Scientists: Possible biomarker in space?

An organohalogen was detected around a star and the above comet.
An organohalogen was detected around a star and the above comet.
Image: Churyumov-Gerasimenko comet, European Space Agency, via NASA.
Scientists have detected a chemical compound once considered a possible marker of life in interstellar space.

     “This is the first detection ever of a saturated organohalogen in interstellar space,” explains a news release from the University of Cologne, Germany.
      But as researchers explore the significance of their finding, they say the compound may not be as good a marker of life as had been thought. Here is the rundown:

What did scientists find? Researchers discovered traces of the chemical compound Freon-40, an organohalogen, around the comet 67P/Churyumov-Gerasimenko in our solar system and around a star approximately 400 light-years away, according to the University of Cologne news release.

How did they find it? The team, which included scientists from Harvard University, the University of Cologne and the University of Copenhagen in Denmark, among others, used information captured by the ALMA (Atacama Large Millimeter/submillimeter Array) in Chile and an instrument on the European Space Agency’s Rosetta spacecraft.

What is an organohalogen? Organohalogens are “a class of molecules that contain at least one halogen atom bonded to carbon,” according to the journal Nature Astronomy, which published the research on Oct. 2. Abundant on Earth, they are produced primarily in industrial and biological processes, the journal explains.

Why are scientists looking for this compound? In recent years, scientists have identified more than 3,000 exoplanets, the University of Cologne news release explains. It is one thing to know that planets are out there, and another to confirm that some form of life exists. Scientists are looking for chemical markers that indicate life.

Why did scientists think this compound might point to extraterrestrial life? Freon-40, also known as methyl chloride and chloromethane, “is formed by organic processes on Earth, so it has been considered as a marker of extraterrestrial life,” the news release states. (An organic process is a process occurring in living organisms.)

Are they sure that Freon-40 points to the presence of extraterrestrial life? In a word, no. Instead, it “may be an important element in the little-understood chemistry involved in the origin of life,” according to the news release.
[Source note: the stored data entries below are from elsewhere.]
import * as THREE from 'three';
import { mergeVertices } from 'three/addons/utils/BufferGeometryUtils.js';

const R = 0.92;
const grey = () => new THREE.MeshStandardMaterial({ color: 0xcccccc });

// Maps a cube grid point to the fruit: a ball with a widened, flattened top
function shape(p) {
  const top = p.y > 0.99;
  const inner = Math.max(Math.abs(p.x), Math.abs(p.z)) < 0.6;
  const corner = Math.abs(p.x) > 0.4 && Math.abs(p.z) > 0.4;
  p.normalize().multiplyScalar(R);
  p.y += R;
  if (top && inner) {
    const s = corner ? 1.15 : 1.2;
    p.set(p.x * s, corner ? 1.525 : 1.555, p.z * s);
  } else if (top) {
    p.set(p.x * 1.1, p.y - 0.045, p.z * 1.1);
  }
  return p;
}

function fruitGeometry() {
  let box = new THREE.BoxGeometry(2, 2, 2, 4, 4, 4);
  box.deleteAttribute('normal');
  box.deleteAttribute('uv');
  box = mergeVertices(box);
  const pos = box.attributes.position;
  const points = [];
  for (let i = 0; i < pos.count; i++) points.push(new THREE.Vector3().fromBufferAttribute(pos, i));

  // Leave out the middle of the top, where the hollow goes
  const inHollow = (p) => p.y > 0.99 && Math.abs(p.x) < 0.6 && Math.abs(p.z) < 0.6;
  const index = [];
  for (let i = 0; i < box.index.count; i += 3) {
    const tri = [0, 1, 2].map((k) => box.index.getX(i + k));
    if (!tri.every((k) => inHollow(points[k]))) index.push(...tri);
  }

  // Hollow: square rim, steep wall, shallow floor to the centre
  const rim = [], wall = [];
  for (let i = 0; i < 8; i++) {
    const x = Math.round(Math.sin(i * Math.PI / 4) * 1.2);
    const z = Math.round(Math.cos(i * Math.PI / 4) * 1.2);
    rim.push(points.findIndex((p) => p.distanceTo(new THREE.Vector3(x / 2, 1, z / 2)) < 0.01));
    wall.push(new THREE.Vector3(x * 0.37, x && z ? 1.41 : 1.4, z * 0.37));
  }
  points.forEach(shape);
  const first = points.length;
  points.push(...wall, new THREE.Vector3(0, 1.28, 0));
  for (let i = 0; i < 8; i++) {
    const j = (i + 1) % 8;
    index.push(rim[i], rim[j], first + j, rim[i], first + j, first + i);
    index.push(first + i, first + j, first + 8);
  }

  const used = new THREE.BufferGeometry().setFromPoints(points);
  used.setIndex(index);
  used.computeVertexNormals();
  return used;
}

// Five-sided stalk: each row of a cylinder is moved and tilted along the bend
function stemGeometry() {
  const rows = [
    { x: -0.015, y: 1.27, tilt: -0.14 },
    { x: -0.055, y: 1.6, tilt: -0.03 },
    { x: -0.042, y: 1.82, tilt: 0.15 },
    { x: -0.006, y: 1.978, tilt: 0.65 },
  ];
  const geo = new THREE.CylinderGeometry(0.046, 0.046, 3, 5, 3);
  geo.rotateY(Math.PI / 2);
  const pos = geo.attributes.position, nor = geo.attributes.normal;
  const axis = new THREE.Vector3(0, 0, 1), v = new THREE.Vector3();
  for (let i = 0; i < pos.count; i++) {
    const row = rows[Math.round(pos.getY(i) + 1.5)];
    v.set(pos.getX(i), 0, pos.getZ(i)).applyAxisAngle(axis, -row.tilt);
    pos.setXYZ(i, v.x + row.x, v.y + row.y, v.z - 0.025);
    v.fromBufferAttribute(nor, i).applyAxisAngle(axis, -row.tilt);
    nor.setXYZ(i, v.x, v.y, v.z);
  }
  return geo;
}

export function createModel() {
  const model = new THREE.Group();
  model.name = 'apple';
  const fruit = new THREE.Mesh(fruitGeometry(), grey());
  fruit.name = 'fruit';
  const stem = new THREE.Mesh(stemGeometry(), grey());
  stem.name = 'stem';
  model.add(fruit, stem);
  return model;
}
The article: "Protostellar and Cometary Detections of Organohalogens," is published in Nature Astronomy, by Edith C. Fayolle, researcher with  the Harvard-Smithsonian Center for Astrophysics in Massachusetts, et al.


     Planets in habitable zone could have water

     In brief: Pollution could aid in search for life

    If you would like to comment,  like us on Facebook and tell us what you think.